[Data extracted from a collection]
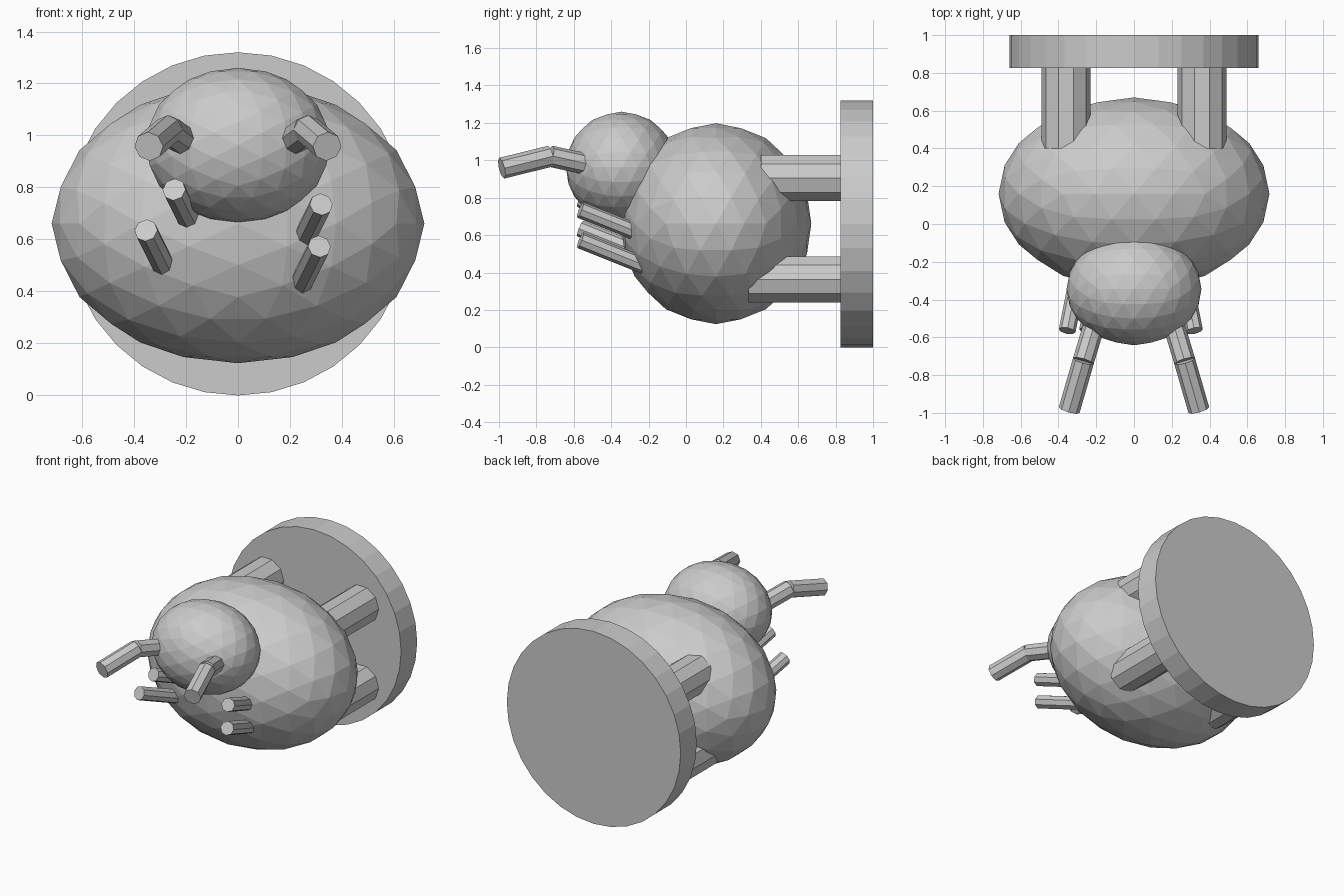
import bpy, bmesh
from math import radians, pi
from mathutils import Matrix, Vector

if "Cube" in bpy.data.objects:
    bpy.data.objects.remove(bpy.data.objects["Cube"])


def finish(name, bm):
    mesh = bpy.data.meshes.new(name)
    bm.to_mesh(mesh)
    bm.free()
    obj = bpy.data.objects.new(name, mesh)
    bpy.context.collection.objects.link(obj)
    return obj


def ball(name, centre, radii):
    # faceted ellipsoid, turned so an edge midpoint sits on each axis
    bm = bmesh.new()
    bmesh.ops.create_icosphere(bm, subdivisions=3, radius=1)
    bm.transform(Matrix.Translation(centre) @ Matrix.Diagonal((*radii, 1))
                 @ Matrix.Rotation(radians(-31.717), 4, 'Y'))
    return finish(name, bm)


def rod(name, start, end, radius, sides, roll=0):
    # capped prism between two points
    a, b = Vector(start), Vector(end)
    d = b - a
    bm = bmesh.new()
    bmesh.ops.create_cone(bm, cap_ends=True, segments=sides,
                          radius1=radius, radius2=radius, depth=d.length)
    turn = d.to_track_quat('Z', 'Y').to_matrix().to_4x4()
    bm.transform(Matrix.Translation((a + b) / 2) @ turn @ Matrix.Rotation(roll, 4, 'Z'))
    return finish(name, bm)


# Body and head
ball("body", (0, 0.16, 0.661), (0.717, 0.51, 0.537))
ball("head", (0, -0.345, 0.963), (0.357, 0.297, 0.297))

# Round plate behind the body
rod("back_plate", (0, 0.826, 0.66), (0, 1.0, 0.66), 0.66, 32)

for side, s in (("left", -1), ("right", 1)):
    # Posts joining body and plate
    rod(f"upper_post_{side}", (s * 0.36, 0.40, 0.905), (s * 0.36, 0.84, 0.905), 0.13, 10, pi / 2)
    rod(f"lower_post_{side}", (s * 0.36, 0.335, 0.363), (s * 0.36, 0.84, 0.363), 0.13, 10, pi / 2)
    # Bent feelers on the head
    elbow = (s * 0.268, -0.725, 1.022)
    rod(f"feeler_base_{side}", (s * 0.20, -0.50, 0.972), elbow, 0.057, 8)
    rod(f"feeler_tip_{side}", elbow, (s * 0.343, -0.985, 0.958), 0.057, 8)

# Small pegs on the front of the body: tip x, tip z
pegs = {
    "upper_peg_left": (-0.246, 0.792),
    "lower_peg_left": (-0.354, 0.635),
    "upper_peg_right": (0.320, 0.735),
    "lower_peg_right": (0.313, 0.573),
}
for name, (x, z) in pegs.items():
    inward = -0.075 if x > 0 else 0.075
    rod(name, (x + inward, -0.19, z - 0.15), (x, -0.565, z), 0.045, 8)
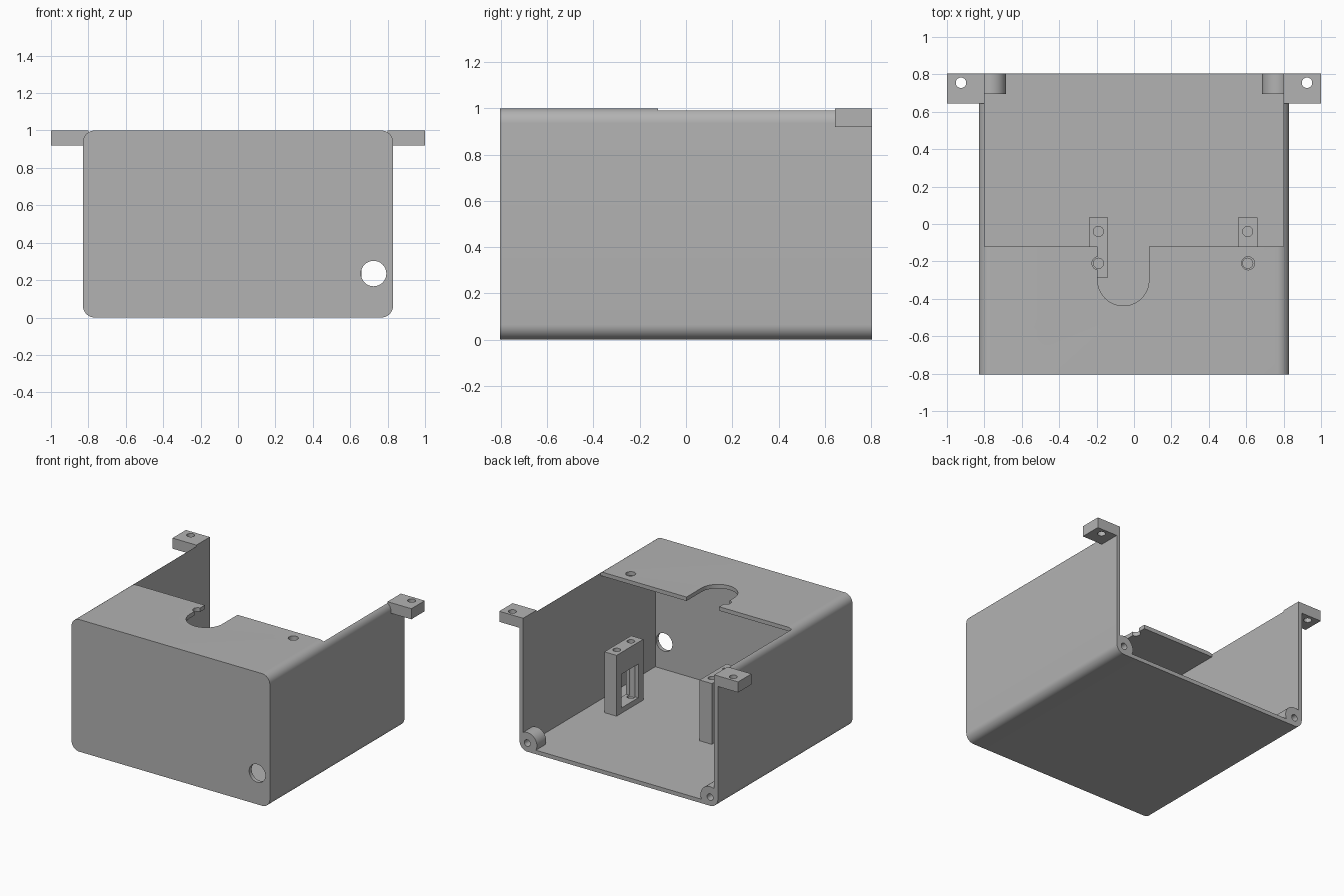
import bpy, bmesh
from math import cos, sin, radians

cube = bpy.data.objects.get("Cube")
if cube:
    bpy.data.objects.remove(cube, do_unlink=True)

grey = bpy.data.materials.new("plain grey")
grey.use_nodes = True
grey.diffuse_color = (0.448, 0.448, 0.448, 1)
grey.node_tree.nodes["Principled BSDF"].inputs["Base Color"].default_value = grey.diffuse_color


def arc(cx, cy, r, start=0, end=360, steps=32):
    """Points along an arc; a full circle leaves out the repeated end."""
    count = steps if end - start == 360 else steps + 1
    angles = [radians(start + (end - start) * i / steps) for i in range(count)]
    return [(cx + r * cos(a), cy + r * sin(a)) for a in angles]


def rect(x0, y0, x1, y1):
    return [(x0, y0), (x1, y0), (x1, y1), (x0, y1)]


def prism(name, outline, axis, lo, hi):
    """Extrude a closed outline along one axis, from lo to hi."""
    def place(p, t):
        return {"x": (t, p[0], p[1]), "y": (p[0], t, p[1]), "z": (p[0], p[1], t)}[axis]
    bm = bmesh.new()
    ends = [[bm.verts.new(place(p, t)) for p in outline] for t in (lo, hi)]
    for ring in ends:
        bm.faces.new(ring)
    n = len(outline)
    for i in range(n):
        j = (i + 1) % n
        bm.faces.new((ends[0][i], ends[0][j], ends[1][j], ends[1][i]))
    bmesh.ops.recalc_face_normals(bm, faces=bm.faces)
    mesh = bpy.data.meshes.new(name)
    bm.to_mesh(mesh)
    bm.free()
    mesh.materials.append(grey)
    obj = bpy.data.objects.new(name, mesh)
    bpy.context.collection.objects.link(obj)
    return obj


def cut(obj, *cutter_args):
    """Subtract a prism from the object and bake the result."""
    cutter = prism("cutter", *cutter_args)
    mod = obj.modifiers.new("cut", "BOOLEAN")
    mod.operation, mod.solver, mod.object = "DIFFERENCE", "EXACT", cutter
    bpy.context.view_layer.update()
    baked = bpy.data.meshes.new_from_object(
        obj.evaluated_get(bpy.context.evaluated_depsgraph_get()))
    obj.modifiers.clear()
    obj.data = baked
    bpy.data.objects.remove(cutter, do_unlink=True)


W, D, R, T = 0.83, 0.805, 0.065, 0.03   # half width, half depth, corner, wall
parts = []

# Housing: rounded tube closed at the front and open at the back
outline = []
for cx, cz, start in ((W - R, 1 - R, 0), (R - W, 1 - R, 90), (R - W, R, 180), (W - R, R, 270)):
    outline += arc(cx, cz, R, start, start + 90, 12)
housing = prism("housing", outline, "y", -D, D)
cut(housing, rect(T - W, T, W - T, 1 - T), "y", T - D, 1)

# Roof opening, cable slot, roof screw holes and front hole
cut(housing, rect(T - W, -0.12, W - T, 1), "z", 0.95, 1.1)
cut(housing, arc(-0.057, -0.3, 0.137, 180, 360) + [(0.08, 0), (-0.194, 0)], "z", 0.9, 1.1)
for x in (-0.19, 0.61):
    cut(housing, arc(x, -0.21, 0.035), "z", 0.9, 1.1)
cut(housing, arc(0.725, 0.235, 0.068, steps=48), "y", -1, -0.7)
parts.append(housing)

for side, s in (("left", 1), ("right", -1)):
    # Mounting ears at the top rear corners
    ear = prism(side + "_ear", rect(s * 0.8, 0.645, s, D), "z", 0.92, 1)
    cut(ear, arc(s * 0.925, 0.755, 0.028), "z", 0.8, 1.1)
    # Screw bosses in the bottom rear corners
    curve = arc(W - R, R, 0.08, 64, 206, 20) + [(0.81, 0.02)]
    boss = prism(side + "_screw_boss", [(s * x, z) for x, z in curve], "y", 0.695, D)
    cut(boss, arc(s * (W - R), R, 0.025), "y", 0.6, 1)
    parts += [ear, boss]

# Upright brackets with a window and two screw bores each
for side, x in (("left", 0.608), ("right", -0.19)):
    post = prism(side + "_bracket", rect(x - 0.051, -0.285, x + 0.051, 0.035), "z", 0.02, 0.49)
    cut(post, rect(-0.225, 0.07, -0.025, 0.325), "x", x - 0.2, x + 0.2)
    for y in (-0.04, -0.21):
        cut(post, arc(x, y, 0.027), "z", 0.055, 0.6)
    parts.append(post)

# Smooth the curved faces, keep the edges sharp
bpy.ops.object.select_all(action="DESELECT")
for obj in parts:
    obj.select_set(True)
bpy.context.view_layer.objects.active = housing
bpy.ops.object.shade_smooth_by_angle(angle=radians(30))
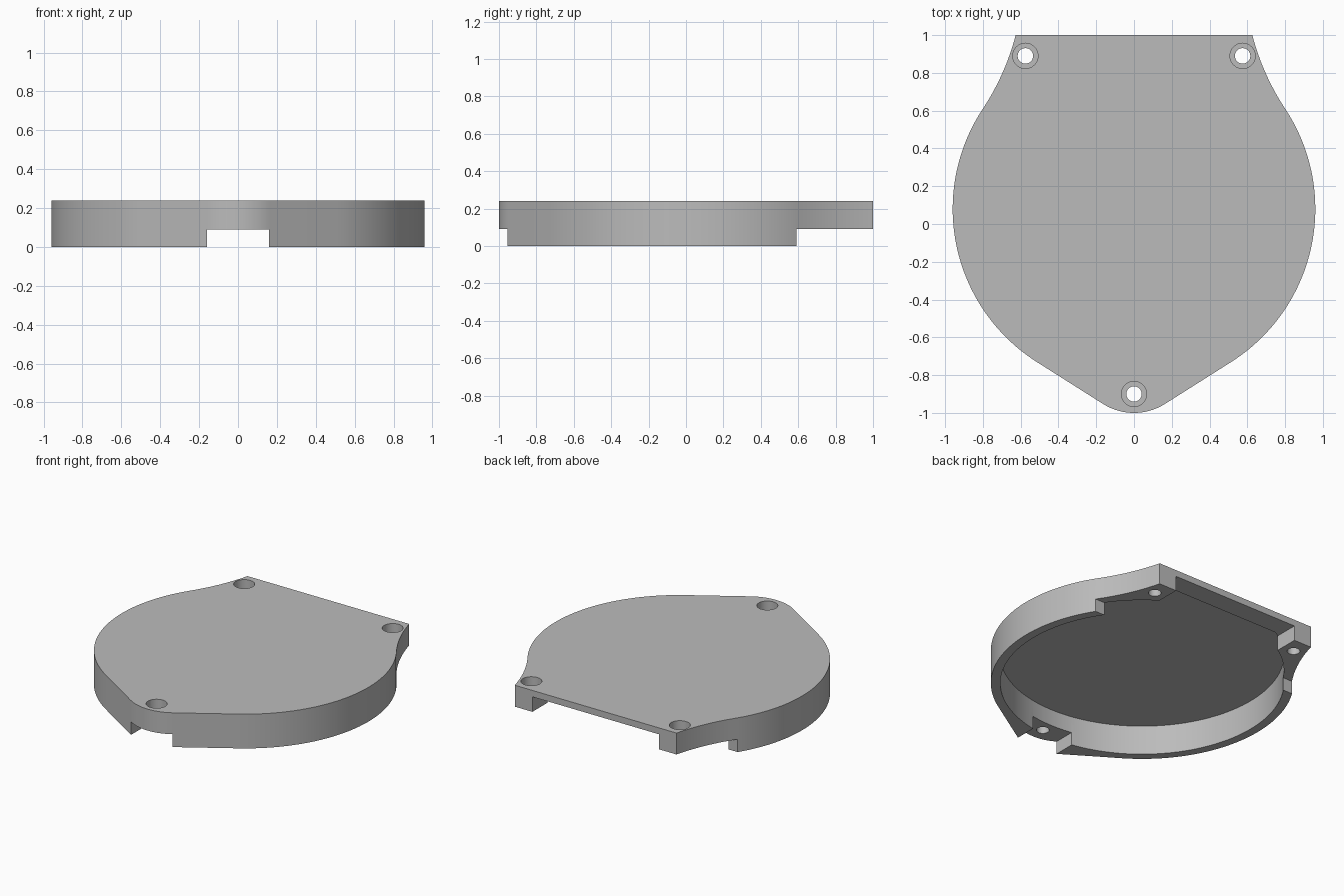
import bpy, bmesh, math
from mathutils import Vector

cube = bpy.data.objects.get("Cube")
if cube:
    bpy.data.objects.remove(cube, do_unlink=True)

HEIGHT, LUG_Z = 0.24, 0.09
CENTRE, RADIUS, POCKET_R = Vector((0, 0.08)), 0.96, 0.9
BACK_Y, SLOT_Y, SLOT_X = 1.0, 0.86, 0.49

grey = bpy.data.materials.new("plain grey")
grey.use_nodes = True
colour = (0.5, 0.5, 0.5, 1)
grey.diffuse_color = colour
grey.node_tree.nodes["Principled BSDF"].inputs["Base Color"].default_value = colour


def arc(centre, radius, start, end, steps):
    """Points on an arc, angles in radians."""
    angles = [start + (end - start) * i / steps for i in range(steps + 1)]
    return [Vector((centre[0] + radius * math.cos(a), centre[1] + radius * math.sin(a))) for a in angles]


def prism(name, points, z0, z1):
    """Extrude a flat outline from z0 to z1."""
    bm = bmesh.new()
    face = bm.faces.new([bm.verts.new((p[0], p[1], z0)) for p in points])
    top = bmesh.ops.extrude_face_region(bm, geom=[face])
    verts = [g for g in top["geom"] if isinstance(g, bmesh.types.BMVert)]
    bmesh.ops.translate(bm, vec=(0, 0, z1 - z0), verts=verts)
    bmesh.ops.recalc_face_normals(bm, faces=bm.faces)
    mesh = bpy.data.meshes.new(name)
    bm.to_mesh(mesh)
    bm.free()
    mesh.materials.append(grey)
    obj = bpy.data.objects.new(name, mesh)
    bpy.context.collection.objects.link(obj)
    return obj


def box(name, x, y0, y1, z0, z1):
    return prism(name, [(-x, y0), (x, y0), (x, y1), (-x, y1)], z0, z1)


def cylinder(name, x, y, radius, z0, z1):
    return prism(name, arc((x, y), radius, 0, math.tau, 32)[:-1], z0, z1)


# Right half of the outline: rounded nose, straight flank, big arc, hollow shoulder
nose_r, hollow_r = 0.307, 1.3
flank = -math.acos((RADIUS - nose_r) / (1 + CENTRE.y - nose_r))
flank_angle = -math.pi / 2 - flank
shoulder = math.radians(33.5)
hollow_c = CENTRE + (RADIUS + hollow_r) * Vector((math.cos(shoulder), math.sin(shoulder)))
hollow_end = math.pi + math.asin((hollow_c.y - BACK_Y) / hollow_r)

half = arc((0, nose_r - 1), nose_r, -math.pi / 2, flank_angle, 10)
half += arc(CENTRE, RADIUS, flank_angle, shoulder, 44)
half += arc(hollow_c, hollow_r, math.pi + shoulder, hollow_end, 12)[1:]
outline = half + [Vector((-p.x, p.y)) for p in reversed(half[1:])]
cover = prism("cover", outline, 0, HEIGHT)

# Round pocket underneath, flattened along the cable slot
flat = math.asin((SLOT_Y - CENTRE.y) / POCKET_R)
pocket = arc(CENTRE, POCKET_R, math.pi - flat, math.tau + flat, 88)
cutters = [
    prism("pocket_cutter", pocket, -0.1, 0.205),
    box("slot_cutter", SLOT_X, 0.8, 1.1, -0.1, 0.195),
    box("back_notch_cutter", 1.2, 0.59, 1.2, -0.1, LUG_Z),
    box("front_notch_cutter", 0.16, -1.2, -0.6, -0.1, LUG_Z),
]

# Counterbored screw holes
for x, y in ((0, -0.9), (0.575, 0.89), (-0.575, 0.89)):
    cutters.append(cylinder("screw_hole_cutter", x, y, 0.041, -0.1, 0.4))
    cutters.append(cylinder("counterbore_cutter", x, y, 0.067, 0.14, 0.4))

bpy.context.view_layer.objects.active = cover
for cutter in cutters:
    cutter.hide_render = True
    mod = cover.modifiers.new(cutter.name, "BOOLEAN")
    mod.operation, mod.solver, mod.object = "DIFFERENCE", "EXACT", cutter
    bpy.ops.object.modifier_apply(modifier=mod.name)
    bpy.data.objects.remove(cutter, do_unlink=True)

# Smooth curved walls, keep hard rims
bpy.ops.object.select_all(action="DESELECT")
cover.select_set(True)
bpy.ops.object.shade_smooth_by_angle(angle=math.radians(30))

### Your objective:
Where a line of the data includes the string "faces", list that line.

### Your solution:
        bm.faces.new(ring)
        bm.faces.new((ends[0][i], ends[0][j], ends[1][j], ends[1][i]))
    bmesh.ops.recalc_face_normals(bm, faces=bm.faces)
# Smooth the curved faces, keep the edges sharp
    face = bm.faces.new([bm.verts.new((p[0], p[1], z0)) for p in points])
    bmesh.ops.recalc_face_normals(bm, faces=bm.faces)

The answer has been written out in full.